## PROBLEM TO WORK ON
Report every line of the records that contains the word "verts".

## DATA TO USE
────
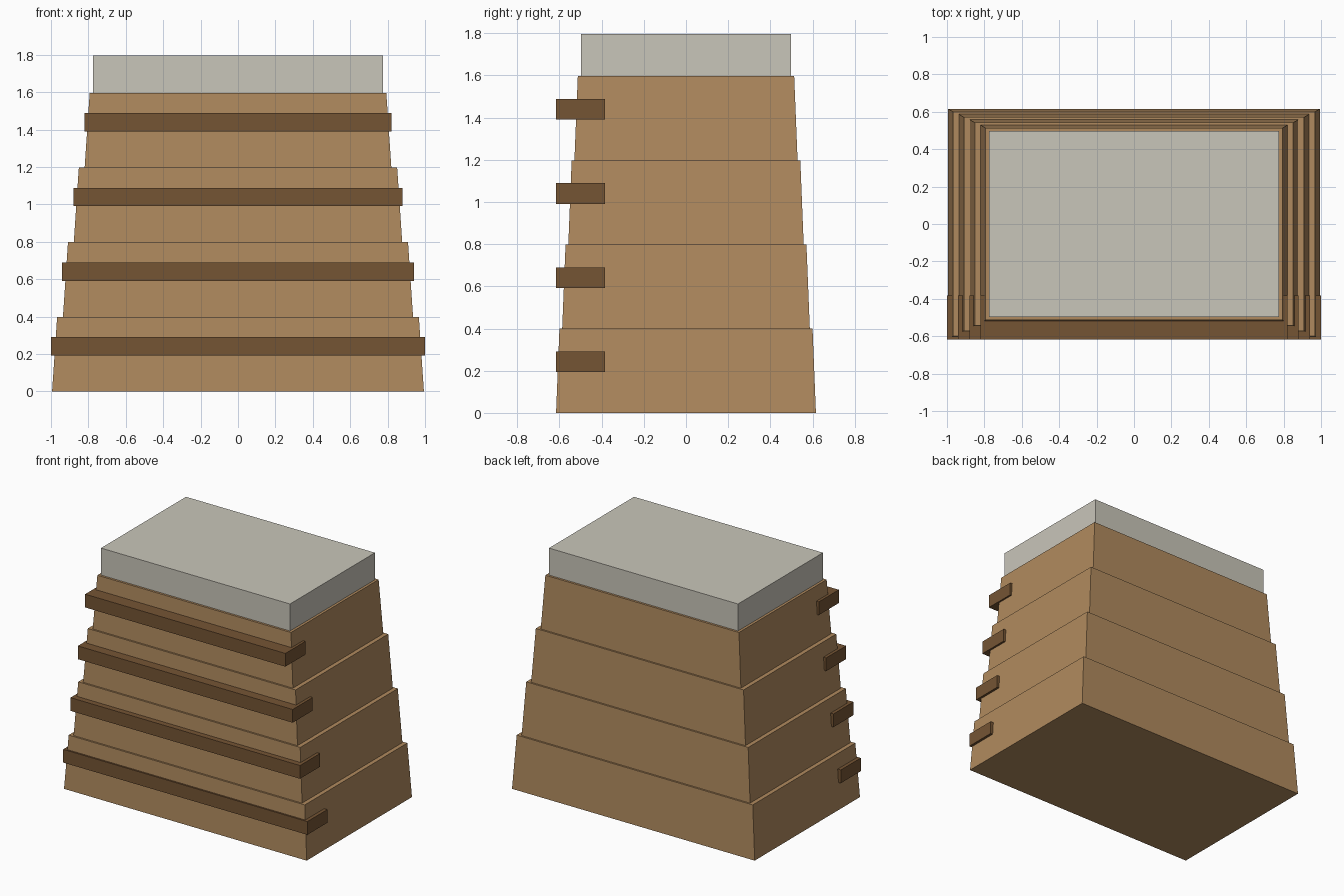
import bpy
import bmesh

cube = bpy.data.objects.get("Cube")
if cube:
    bpy.data.objects.remove(cube, do_unlink=True)


def make_material(name, rgb):
    mat = bpy.data.materials.new(name)
    mat.use_nodes = True
    mat.diffuse_color = (*rgb, 1)
    mat.node_tree.nodes["Principled BSDF"].inputs["Base Color"].default_value = (*rgb, 1)
    return mat


def tapered_box(name, mat, bottom, top, z0, z1, y=0.0):
    """Box given half sizes (x, y) at its bottom and top."""
    bm = bmesh.new()
    bmesh.ops.create_cube(bm, size=2)
    for v in bm.verts:
        half, z = (top, z1) if v.co.z > 0 else (bottom, z0)
        v.co = (v.co.x * half[0], y + v.co.y * half[1], z)
    mesh = bpy.data.meshes.new(name)
    bm.to_mesh(mesh)
    bm.free()
    mesh.materials.append(mat)
    obj = bpy.data.objects.new(name, mesh)
    bpy.context.collection.objects.link(obj)
    return obj


wood = make_material("light wood", (0.434, 0.254, 0.112))
dark_wood = make_material("dark wood", (0.178, 0.089, 0.034))
padding = make_material("pale grey padding", (0.584, 0.564, 0.491))

TIERS = 4
HEIGHT = 0.399

# Stacked tapering tiers, each with a slat across its front
for i in range(TIERS):
    z = i * HEIGHT
    hx, hy = 0.994 - 0.058 * i, 0.616 - 0.029 * i
    tapered_box(f"tier_{i + 1}", wood, (hx, hy), (hx - 0.027, hy - 0.016), z, z + HEIGHT)
    slat = (1.0 - 0.06 * i, 0.117)
    tapered_box(f"front_slat_{i + 1}", dark_wood, slat, slat, z + 0.193, z + 0.291, y=-0.5)

# Padded top
pad = (0.774, 0.497)
tapered_box("top_pad", padding, pad, pad, TIERS * HEIGHT, TIERS * HEIGHT + 0.2)
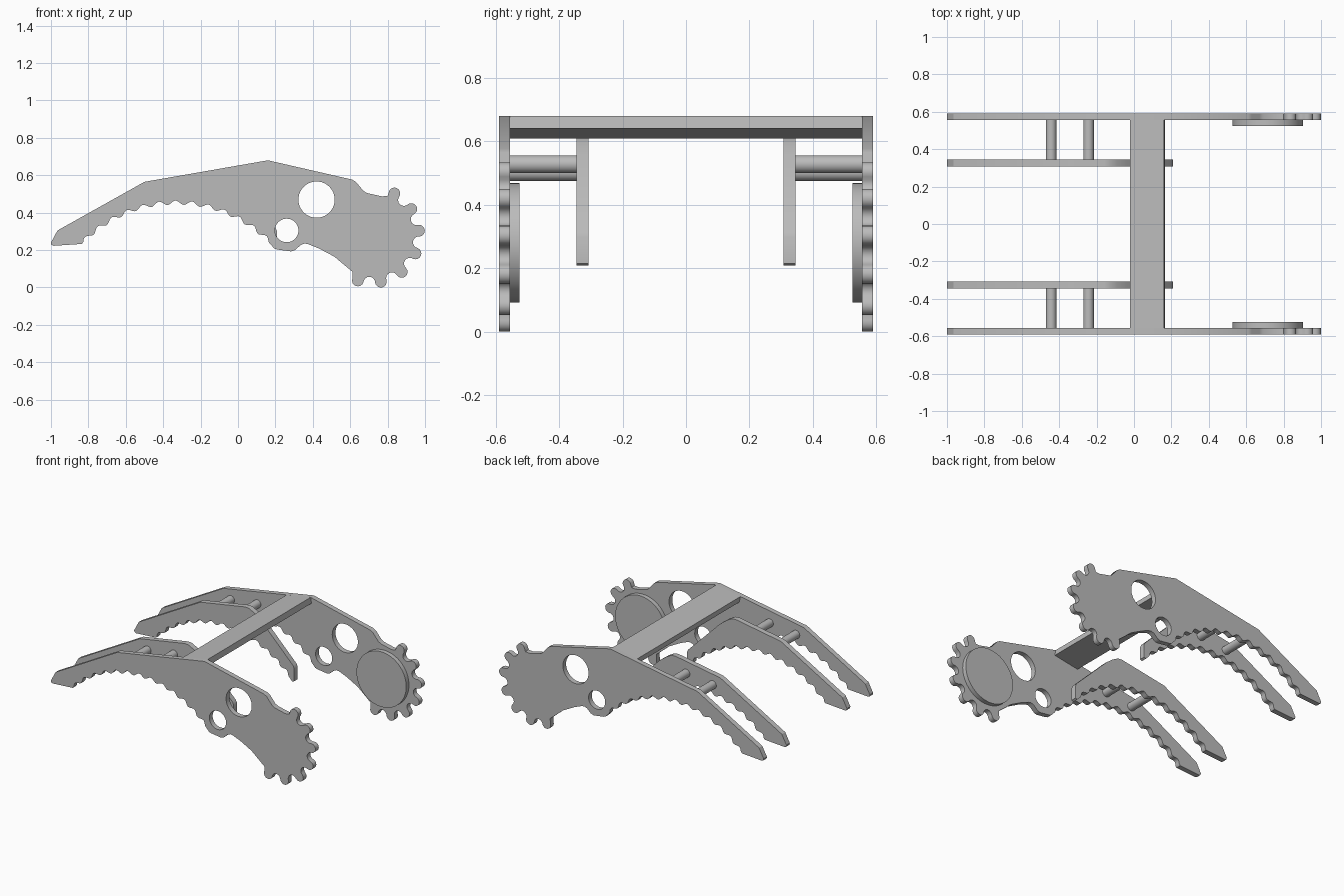
import bpy, bmesh, math
from math import cos, sin, radians, pi

if "Cube" in bpy.data.objects:
    bpy.data.objects.remove(bpy.data.objects["Cube"])

grey = bpy.data.materials.new("mid grey")
grey.diffuse_color = (0.5, 0.5, 0.5, 1)
grey.use_nodes = True
grey.node_tree.nodes["Principled BSDF"].inputs["Base Color"].default_value = grey.diffuse_color


def finish(ob, angle=30):
    bm = bmesh.new()
    bm.from_mesh(ob.data)
    bmesh.ops.remove_doubles(bm, verts=bm.verts, dist=1e-5)
    bmesh.ops.recalc_face_normals(bm, faces=bm.faces)
    bm.to_mesh(ob.data)
    bm.free()
    ob.data.materials.clear()
    ob.data.materials.append(grey)
    bpy.ops.object.select_all(action='DESELECT')
    ob.select_set(True)
    bpy.context.view_layer.objects.active = ob
    bpy.ops.object.shade_smooth_by_angle(angle=radians(angle))


def circle(x, z, r, n=40):
    return [(x + r * cos(2 * pi * i / n), z + r * sin(2 * pi * i / n)) for i in range(n)]


def plate(name, loops, y0, y1):
    """Extrude x-z outlines (first is the border, others are holes) from y0 to y1."""
    cu = bpy.data.curves.new(name, 'CURVE')
    cu.dimensions = '2D'
    cu.fill_mode = 'BOTH'
    cu.extrude = abs(y1 - y0) / 2
    for pts in loops:
        sp = cu.splines.new('POLY')
        sp.points.add(len(pts) - 1)
        for p, (x, z) in zip(sp.points, pts):
            p.co = (x, z, 0, 1)
        sp.use_cyclic_u = True
    tmp = bpy.data.objects.new(name + "_curve", cu)
    bpy.context.collection.objects.link(tmp)
    bpy.context.view_layer.update()
    me = bpy.data.meshes.new_from_object(tmp.evaluated_get(bpy.context.evaluated_depsgraph_get()))
    bpy.data.objects.remove(tmp)
    yc = (y0 + y1) / 2
    for v in me.vertices:
        x, z, d = v.co
        v.co = (x, yc - d, z)
    ob = bpy.data.objects.new(name, me)
    bpy.context.collection.objects.link(ob)
    finish(ob)


def cylinder(name, x, z, r, y0, y1, n=32):
    bpy.ops.mesh.primitive_cylinder_add(vertices=n, radius=r, depth=abs(y1 - y0),
                                        location=(x, (y0 + y1) / 2, z), rotation=(pi / 2, 0, 0))
    ob = bpy.context.object
    ob.name = name
    finish(ob)


# Scalloped gripping edge, running from the middle out to the tip
scallop = []
for i in range(115):
    a = 45.5 + 90 * i / 114
    r = 0.699 - 0.011 * cos(2 * pi * (a - 86.7) / 7.2)
    scallop.append((-0.33 + r * cos(radians(a)), -0.245 + r * sin(radians(a))))
tip = [(-0.835, 0.233), (-0.985, 0.223), (-0.998, 0.228), (-1.0, 0.24),
       (-0.965, 0.305), (-0.5, 0.565)]

# Gear teeth: alternating round tips and round gaps
GX, GZ, GR, TR = 0.715, 0.28, 0.254, 0.031
STEP = 168.5 / 6


def gear_arc(a, start, end, n=8):
    cx, cz = GX + GR * cos(radians(a)), GZ + GR * sin(radians(a))
    return [(cx + TR * cos(radians(a + start + (end - start) * i / n)),
             cz + TR * sin(radians(a + start + (end - start) * i / n))) for i in range(n + 1)]


teeth = []
for k in range(7):
    a = 61.5 - k * STEP
    teeth += gear_arc(a, 90, -90)
    if k < 6:
        teeth += gear_arc(a - STEP / 2, 90, 270)[1:-1]

outer = (tip + [(0.16, 0.68), (0.61, 0.577), (0.63, 0.565), (0.67, 0.517), (0.69, 0.505),
                (0.77, 0.487), (0.80, 0.49)]
         + teeth
         + [(0.613, 0.083), (0.515, 0.165), (0.43, 0.21), (0.375, 0.232), (0.355, 0.235),
            (0.335, 0.227), (0.305, 0.2), (0.285, 0.193), (0.21, 0.203), (0.195, 0.208),
            (0.165, 0.24)]
         + scallop)
inner = (tip + [(-0.16, 0.623), (-0.13, 0.62), (-0.09, 0.598), (-0.04, 0.56), (0.2, 0.32),
                (0.209, 0.3), (0.209, 0.215), (0.195, 0.208), (0.165, 0.24)]
         + scallop)
holes = [circle(0.42, 0.47, 0.097), circle(0.26, 0.305, 0.063)]

for side, s in (("front", -1), ("back", 1)):
    # Outer geared jaw plate, short inner jaw plate and gear boss
    plate(side + "_outer_jaw", [outer] + holes, s * 0.555, s * 0.59)
    plate(side + "_inner_jaw", [inner], s * 0.308, s * 0.345)
    cylinder(side + "_gear_boss", GX, GZ, 0.188, s * 0.525, s * 0.556, 64)
    # Spacer rods between the plates
    cylinder(side + "_tip_rod", -0.443, 0.503, 0.028, s * 0.344, s * 0.556)
    cylinder(side + "_mid_rod", -0.243, 0.528, 0.028, s * 0.344, s * 0.556)

# Cross beam following the slope of the top edge
plate("cross_beam", [[(-0.022, 0.648), (0.16, 0.68), (0.167, 0.641), (-0.015, 0.609)]],
      -0.556, 0.556)
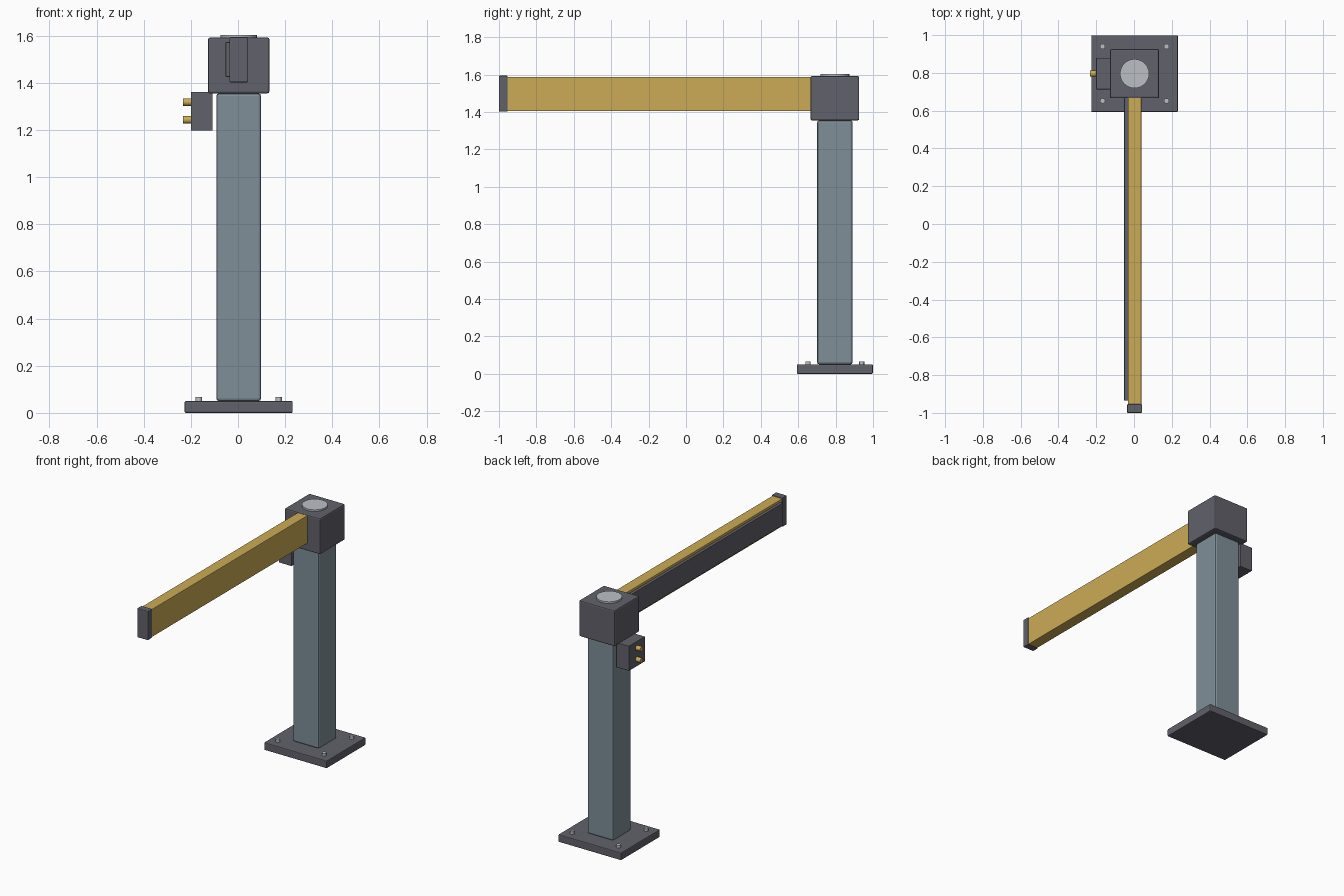
import bpy
from math import radians

cube = bpy.data.objects.get("Cube")
if cube:
    bpy.data.objects.remove(cube, do_unlink=True)


def material(name, rgb):
    m = bpy.data.materials.new(name)
    m.use_nodes = True
    m.diffuse_color = (*rgb, 1)
    m.node_tree.nodes["Principled BSDF"].inputs["Base Color"].default_value = (*rgb, 1)
    return m


dark = material("dark grey", (0.12, 0.12, 0.145))
steel_blue = material("blue grey", (0.21, 0.275, 0.315))
yellow = material("mustard yellow", (0.60, 0.41, 0.09))
silver = material("silver", (0.50, 0.53, 0.56))


def finish(obj, name, mat, bevel):
    obj.name = name
    obj.data.materials.append(mat)
    if bevel:
        mod = obj.modifiers.new("rounded edges", 'BEVEL')
        mod.width = bevel
        mod.segments = 2
        mod.limit_method = 'ANGLE'
        mod.angle_limit = radians(40)
    return obj


def box(name, low, high, mat, bevel=0.0):
    """Box between two opposite corners."""
    bpy.ops.mesh.primitive_cube_add(size=1, location=[(a + b) / 2 for a, b in zip(low, high)])
    obj = bpy.context.object
    obj.scale = [b - a for a, b in zip(low, high)]
    bpy.ops.object.transform_apply(location=False, rotation=False, scale=True)
    return finish(obj, name, mat, bevel)


def cylinder(name, centre, radius, depth, mat, sides=24, rotation=(0, 0, 0), bevel=0.0):
    bpy.ops.mesh.primitive_cylinder_add(vertices=sides, radius=radius, depth=depth,
                                        location=centre, rotation=rotation)
    bpy.ops.object.shade_smooth_by_angle(angle=radians(30))
    return finish(bpy.context.object, name, mat, bevel)


CX, CY = 0.003, 0.796  # column axis


def column_box(name, half_x, half_y, z0, z1, mat, bevel):
    return box(name, (CX - half_x, CY - half_y, z0), (CX + half_x, CY + half_y, z1), mat, bevel)


# Base plate, column and head
column_box("base_plate", 0.229, 0.203, 0, 0.05, dark, 0.005)
column_box("post", 0.095, 0.095, 0.05, 1.355, steel_blue, 0.012)
column_box("head_housing", 0.13, 0.13, 1.355, 1.592, dark, 0.008)
cylinder("top_disc", (CX, CY, 1.594), 0.077, 0.018, silver, 32)

# Anchor bolts
for sx in (-1, 1):
    for sy in (-1, 1):
        cylinder("anchor_bolt", (CX + sx * 0.169, CY + sy * 0.144, 0.055), 0.014, 0.024, silver, 12)

# Arm with side pad and end cap
box("arm", (-0.033, -0.958, 1.405), (0.039, 0.68, 1.588), yellow, 0.003)
box("arm_side_pad", (-0.052, -0.935, 1.425), (-0.03, 0.668, 1.572), dark, 0.002)
box("arm_end_cap", (-0.037, -1.0, 1.402), (0.043, -0.954, 1.594), dark, 0.005)

# Connector box with two terminals
box("connector_box", (-0.2, 0.713, 1.197), (-0.108, 0.88, 1.361), dark, 0.002)
for z in (1.243, 1.318):
    cylinder("terminal", (-0.213, CY, z), 0.016, 0.042, yellow, 16, (0, radians(90), 0))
────
## EXPECTED OUTPUT
    for v in bm.verts:
    bmesh.ops.remove_doubles(bm, verts=bm.verts, dist=1e-5)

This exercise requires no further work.